An infected piercing can turn into something severe if there are no immediate treatments. Get medical help as soon as possible if you have infected piercings.
What’s normal during piercing
During the first few weeks, the piercing might:
- Be itchy and tender, and the surrounding area of piercing might look a bit red or a little darker than usual, depending on the skin color.
- Produce a pale fluid that later forms into a crust
Small lumps can sometimes form around after nose or ear cartilage piercing.
Infected piercing symptoms
The possible symptoms of infected piercing are:
- The skin area around the new piercing is painful, hot, swollen, dark, or very red (depending on the skin color).
- Pus or blood comes from the newly formed lump around the piercing. Pus can be green, yellow, or white.
- You feel shivery, hot, or generally unwell.
Infected piercing preventions
- Make sure you choose an experienced, qualified, and licensed piercer.
- Clean your new piercing at least twice a day.
- Use salty, warm water to soften new crusting.
- Turn your jewelry gently while cleaning the piercing.
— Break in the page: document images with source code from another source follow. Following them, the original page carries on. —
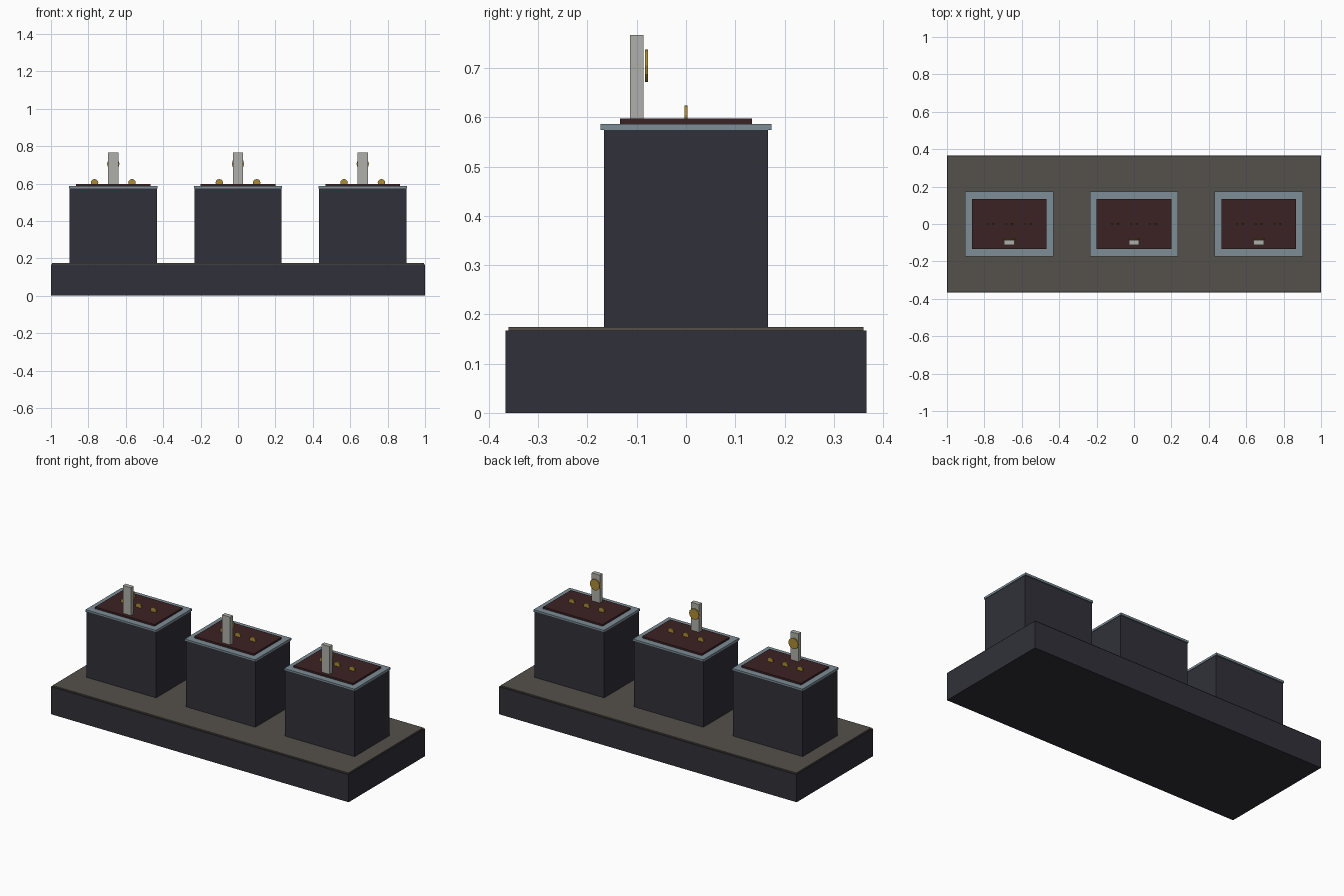
import bpy
import math

default = bpy.data.objects.get("Cube")
if default:
    bpy.data.objects.remove(default, do_unlink=True)


def material(name, rgb):
    mat = bpy.data.materials.new(name)
    mat.use_nodes = True
    mat.diffuse_color = (*rgb, 1)
    mat.node_tree.nodes["Principled BSDF"].inputs["Base Color"].default_value = (*rgb, 1)
    return mat


charcoal = material("charcoal", (0.03, 0.03, 0.041))
stone = material("warm grey stone", (0.089, 0.082, 0.069))
steel = material("blue grey steel", (0.205, 0.266, 0.305))
maroon = material("dark maroon", (0.046, 0.016, 0.017))
silver = material("pale grey", (0.43, 0.43, 0.4))
gold = material("gold", (0.42, 0.26, 0.035))


def box(name, x, y, width, depth, bottom, top, mat):
    bpy.ops.mesh.primitive_cube_add(size=1, location=(x, y, (bottom + top) / 2))
    ob = bpy.context.object
    ob.name = name
    ob.scale = (width, depth, top - bottom)
    bpy.ops.object.transform_apply(location=False, rotation=False, scale=True)
    ob.data.materials.append(mat)


def disc(name, x, y, z, radius):
    # Upright coin facing front and back
    bpy.ops.mesh.primitive_cylinder_add(vertices=12, radius=radius, depth=0.0067,
                                        location=(x, y, z),
                                        rotation=(math.pi / 2, 0, 0))
    ob = bpy.context.object
    ob.name = name
    ob.data.materials.append(gold)


# Shared platform
box("platform", 0, 0, 2, 0.733, 0, 0.167, charcoal)
box("platform_top", 0, 0, 1.987, 0.72, 0.167, 0.174, stone)

# Three display pedestals
for side, cx in (("right", -0.667), ("middle", 0), ("left", 0.667)):
    box(side + "_pedestal", cx, 0, 0.467, 0.333, 0.174, 0.574, charcoal)
    box(side + "_rim", cx, 0, 0.473, 0.347, 0.574, 0.587, steel)
    box(side + "_panel", cx, 0, 0.4, 0.267, 0.587, 0.598, maroon)
    box(side + "_post", cx, -0.1, 0.054, 0.027, 0.598, 0.767, silver)
    disc(side + "_medallion", cx, -0.08, 0.705, 0.033)
    for i in (-1, 0, 1):
        disc(f"{side}_coin_{i + 2}", cx + i * 0.1, 0, 0.604, 0.02)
- Use a clean paper towel to dry.
- argle an alcohol-free mouthwash or salty water if you have a mouth piercing.
- Don’t try and pierce by yourself; always seek the experts.
- Don’t use a cotton bud or pad to clean the piercing.
- Don’t pick any crusting.
- Don’t go swimming for 24 hours after a new piercing.
Things to ask before piercing
If you are considering piercing, ask the piercer:
- To explain the entire procedure
- Ask about the risks involved
- How to take care of your piercing
- The amount of time it requires to heal
Reviewed by – Dr. Priyanka, MBBS MD Microbiology
Page last reviewed: 16 JULY 2022